TASK MATERIAL:
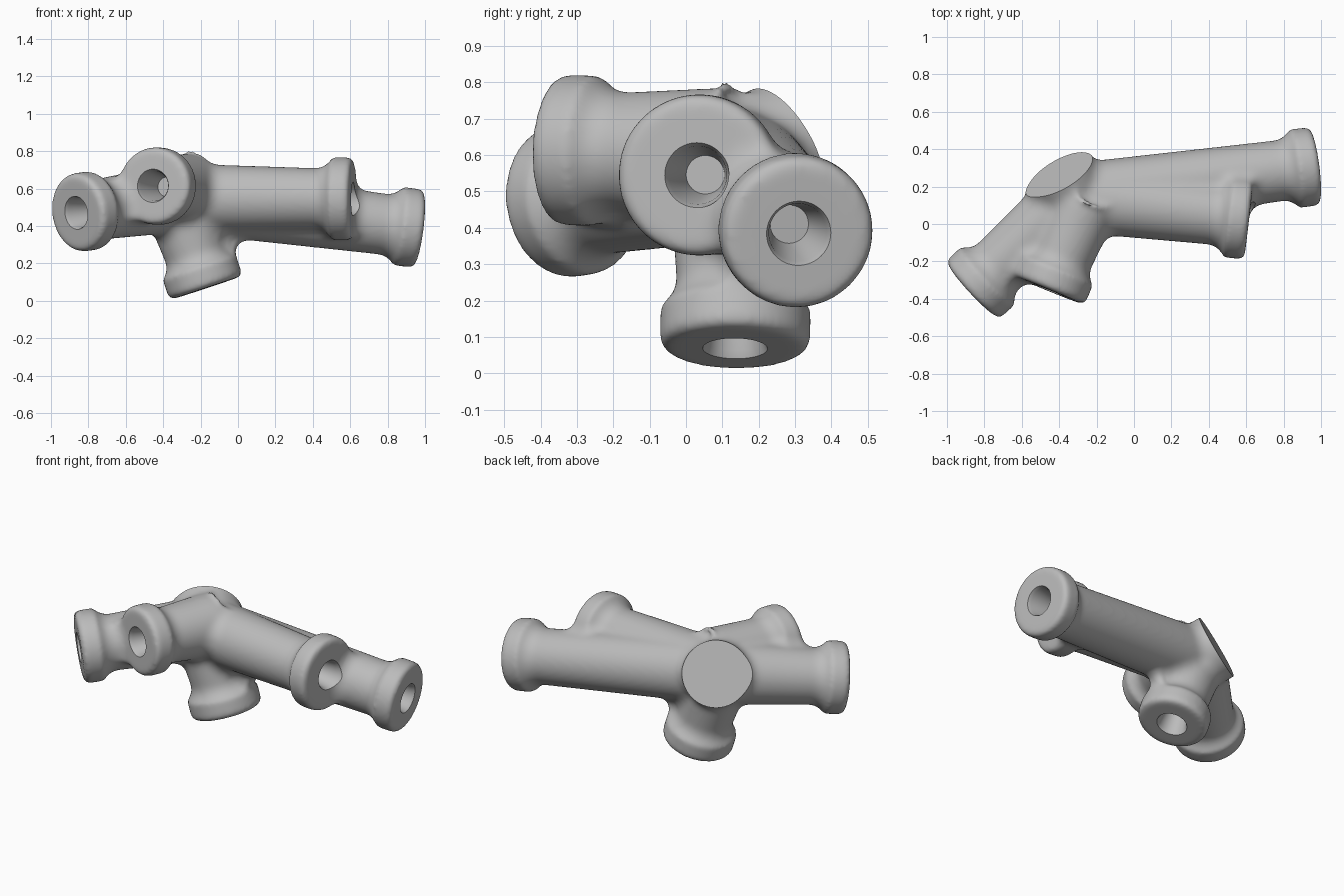
import bpy, bmesh, math
from mathutils import Vector, Matrix

cube = bpy.data.objects.get("Cube")
if cube:
    bpy.data.objects.remove(cube)

HUB = Vector((-0.33, 0.14, 0.55))
FILLET = 0.05          # branches are built this much oversize, then shrunk back
NECK, ROOT = 0.163, 0.183

# Branches: hub start, centre of the open face, collar radius
PORTS = [
    (HUB, Vector((0.97, 0.31, 0.385)), 0.211),
    (HUB, Vector((0.615, 0.03, 0.545)), 0.222),
    (HUB, Vector((-0.17, 0.135, 0.068)), 0.207),
    (Vector((-0.26, 0.12, 0.6)), Vector((-0.455, -0.355, 0.615)), 0.207),
    (HUB, Vector((-0.865, -0.355, 0.47)), 0.211),
]


def lathe(bm, profile, start, direction):
    """Spin (radius, height) points around an axis into a closed solid."""
    part = bmesh.new()
    verts = [part.verts.new((r, 0, h)) for r, h in profile]
    edges = [part.edges.new(pair) for pair in zip(verts, verts[1:])]
    bmesh.ops.spin(part, geom=verts + edges, axis=(0, 0, 1), cent=(0, 0, 0),
                   angle=math.tau, steps=64, use_merge=False)
    bmesh.ops.remove_doubles(part, verts=part.verts, dist=0.0001)
    bmesh.ops.recalc_face_normals(part, faces=part.faces)
    turn = direction.to_track_quat('Z', 'Y').to_matrix().to_4x4()
    part.transform(Matrix.Translation(start) @ turn)
    mesh = bpy.data.meshes.new("part")
    part.to_mesh(mesh)
    part.free()
    bm.from_mesh(mesh)
    bpy.data.meshes.remove(mesh)


def make_object(name, bm):
    mesh = bpy.data.meshes.new(name)
    bm.to_mesh(mesh)
    bm.free()
    obj = bpy.data.objects.new(name, mesh)
    bpy.context.collection.objects.link(obj)
    return obj


def branch_profile(length, collar):
    """Neck, taper up to the collar, and a rounded rim."""
    f, rim = FILLET, 0.03
    points = [(0, -0.03), (ROOT + f, -0.03), (ROOT + f, 0.05)]
    for i in range(9):
        t = i / 8
        blend = (1 - math.cos(math.pi * t)) / 2
        points.append((NECK + f + (collar - NECK) * blend, length - 0.19 + 0.07 * t))
    for i in range(9):
        a = math.pi / 2 * i / 8
        points.append((collar - rim + (rim + f) * math.cos(a),
                       length - rim + (rim + f) * math.sin(a)))
    return points + [(0, length + f)]


# Body: hub ball, five collared branches and the cut-off stub
body_bm, bore_bm = bmesh.new(), bmesh.new()
bmesh.ops.create_uvsphere(body_bm, u_segments=48, v_segments=24, radius=0.185 + FILLET,
                          matrix=Matrix.Translation(HUB))
for start, end, collar in PORTS:
    axis = end - start
    length = axis.length
    lathe(body_bm, branch_profile(length, collar), start, axis)
    # Tapered blind bore
    lathe(bore_bm, [(0, length - 0.2), (0.053, length - 0.2), (0.08, length - 0.02),
                    (0.09, length + 0.002), (0.09, length + 0.03), (0, length + 0.03)],
          start, axis)

stub_normal = Vector((-0.46, 0.79, 0.4)).normalized()
stub_face = Vector((-0.395, 0.265, 0.605))
stub_r = 0.195 + FILLET
lathe(body_bm, [(0, 0), (stub_r, 0), (stub_r, 0.4), (0, 0.4)],
      stub_face - stub_normal * 0.17, stub_normal)

body = make_object("pipe_junction", body_bm)
bores = make_object("bore_cutter", bore_bm)

# Block that trims the stub to a flat disc
trim_bm = bmesh.new()
lathe(trim_bm, [(0, 0), (0.4, 0), (0.4, 0.6), (0, 0.6)], stub_face, stub_normal)
trim = make_object("stub_cutter", trim_bm)


def modifier(kind, **settings):
    mod = body.modifiers.new(kind.title(), kind)
    for key, value in settings.items():
        setattr(mod, key, value)


# Fuse, shrink back to size so the joints become fillets, and even out
modifier('REMESH', mode='VOXEL', voxel_size=0.012)
modifier('SMOOTH', factor=0.5, iterations=4)
modifier('DISPLACE', direction='NORMAL', mid_level=0.0, strength=-FILLET)
modifier('REMESH', mode='VOXEL', voxel_size=0.011)
modifier('SMOOTH', factor=0.5, iterations=12)
for cutter in (trim, bores):
    cutter.hide_render = True
    modifier('BOOLEAN', operation='DIFFERENCE', solver='EXACT', object=cutter)

bpy.ops.object.select_all(action='DESELECT')
body.select_set(True)
bpy.context.view_layer.objects.active = body
bpy.ops.object.convert(target='MESH')
for cutter in (trim, bores):
    bpy.data.objects.remove(cutter)

# Plain grey finish
grey = bpy.data.materials.new("plain grey")
grey.use_nodes = True
colour = (0.5, 0.5, 0.5, 1)
grey.diffuse_color = colour
grey.node_tree.nodes["Principled BSDF"].inputs["Base Color"].default_value = colour
body.data.materials.clear()
body.data.materials.append(grey)
for face in body.data.polygons:
    face.material_index = 0
bpy.ops.object.shade_smooth_by_angle(angle=math.radians(35))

ACTIVITY: Give the records above again verbatim, pictures omitted.

REPLY TO THE TASK:
import bpy, bmesh, math
from mathutils import Vector, Matrix

cube = bpy.data.objects.get("Cube")
if cube:
    bpy.data.objects.remove(cube)

HUB = Vector((-0.33, 0.14, 0.55))
FILLET = 0.05          # branches are built this much oversize, then shrunk back
NECK, ROOT = 0.163, 0.183

# Branches: hub start, centre of the open face, collar radius
PORTS = [
    (HUB, Vector((0.97, 0.31, 0.385)), 0.211),
    (HUB, Vector((0.615, 0.03, 0.545)), 0.222),
    (HUB, Vector((-0.17, 0.135, 0.068)), 0.207),
    (Vector((-0.26, 0.12, 0.6)), Vector((-0.455, -0.355, 0.615)), 0.207),
    (HUB, Vector((-0.865, -0.355, 0.47)), 0.211),
]


def lathe(bm, profile, start, direction):
    """Spin (radius, height) points around an axis into a closed solid."""
    part = bmesh.new()
    verts = [part.verts.new((r, 0, h)) for r, h in profile]
    edges = [part.edges.new(pair) for pair in zip(verts, verts[1:])]
    bmesh.ops.spin(part, geom=verts + edges, axis=(0, 0, 1), cent=(0, 0, 0),
                   angle=math.tau, steps=64, use_merge=False)
    bmesh.ops.remove_doubles(part, verts=part.verts, dist=0.0001)
    bmesh.ops.recalc_face_normals(part, faces=part.faces)
    turn = direction.to_track_quat('Z', 'Y').to_matrix().to_4x4()
    part.transform(Matrix.Translation(start) @ turn)
    mesh = bpy.data.meshes.new("part")
    part.to_mesh(mesh)
    part.free()
    bm.from_mesh(mesh)
    bpy.data.meshes.remove(mesh)


def make_object(name, bm):
    mesh = bpy.data.meshes.new(name)
    bm.to_mesh(mesh)
    bm.free()
    obj = bpy.data.objects.new(name, mesh)
    bpy.context.collection.objects.link(obj)
    return obj


def branch_profile(length, collar):
    """Neck, taper up to the collar, and a rounded rim."""
    f, rim = FILLET, 0.03
    points = [(0, -0.03), (ROOT + f, -0.03), (ROOT + f, 0.05)]
    for i in range(9):
        t = i / 8
        blend = (1 - math.cos(math.pi * t)) / 2
        points.append((NECK + f + (collar - NECK) * blend, length - 0.19 + 0.07 * t))
    for i in range(9):
        a = math.pi / 2 * i / 8
        points.append((collar - rim + (rim + f) * math.cos(a),
                       length - rim + (rim + f) * math.sin(a)))
    return points + [(0, length + f)]


# Body: hub ball, five collared branches and the cut-off stub
body_bm, bore_bm = bmesh.new(), bmesh.new()
bmesh.ops.create_uvsphere(body_bm, u_segments=48, v_segments=24, radius=0.185 + FILLET,
                          matrix=Matrix.Translation(HUB))
for start, end, collar in PORTS:
    axis = end - start
    length = axis.length
    lathe(body_bm, branch_profile(length, collar), start, axis)
    # Tapered blind bore
    lathe(bore_bm, [(0, length - 0.2), (0.053, length - 0.2), (0.08, length - 0.02),
                    (0.09, length + 0.002), (0.09, length + 0.03), (0, length + 0.03)],
          start, axis)

stub_normal = Vector((-0.46, 0.79, 0.4)).normalized()
stub_face = Vector((-0.395, 0.265, 0.605))
stub_r = 0.195 + FILLET
lathe(body_bm, [(0, 0), (stub_r, 0), (stub_r, 0.4), (0, 0.4)],
      stub_face - stub_normal * 0.17, stub_normal)

body = make_object("pipe_junction", body_bm)
bores = make_object("bore_cutter", bore_bm)

# Block that trims the stub to a flat disc
trim_bm = bmesh.new()
lathe(trim_bm, [(0, 0), (0.4, 0), (0.4, 0.6), (0, 0.6)], stub_face, stub_normal)
trim = make_object("stub_cutter", trim_bm)


def modifier(kind, **settings):
    mod = body.modifiers.new(kind.title(), kind)
    for key, value in settings.items():
        setattr(mod, key, value)


# Fuse, shrink back to size so the joints become fillets, and even out
modifier('REMESH', mode='VOXEL', voxel_size=0.012)
modifier('SMOOTH', factor=0.5, iterations=4)
modifier('DISPLACE', direction='NORMAL', mid_level=0.0, strength=-FILLET)
modifier('REMESH', mode='VOXEL', voxel_size=0.011)
modifier('SMOOTH', factor=0.5, iterations=12)
for cutter in (trim, bores):
    cutter.hide_render = True
    modifier('BOOLEAN', operation='DIFFERENCE', solver='EXACT', object=cutter)

bpy.ops.object.select_all(action='DESELECT')
body.select_set(True)
bpy.context.view_layer.objects.active = body
bpy.ops.object.convert(target='MESH')
for cutter in (trim, bores):
    bpy.data.objects.remove(cutter)

# Plain grey finish
grey = bpy.data.materials.new("plain grey")
grey.use_nodes = True
colour = (0.5, 0.5, 0.5, 1)
grey.diffuse_color = colour
grey.node_tree.nodes["Principled BSDF"].inputs["Base Color"].default_value = colour
body.data.materials.clear()
body.data.materials.append(grey)
for face in body.data.polygons:
    face.material_index = 0
bpy.ops.object.shade_smooth_by_angle(angle=math.radians(35))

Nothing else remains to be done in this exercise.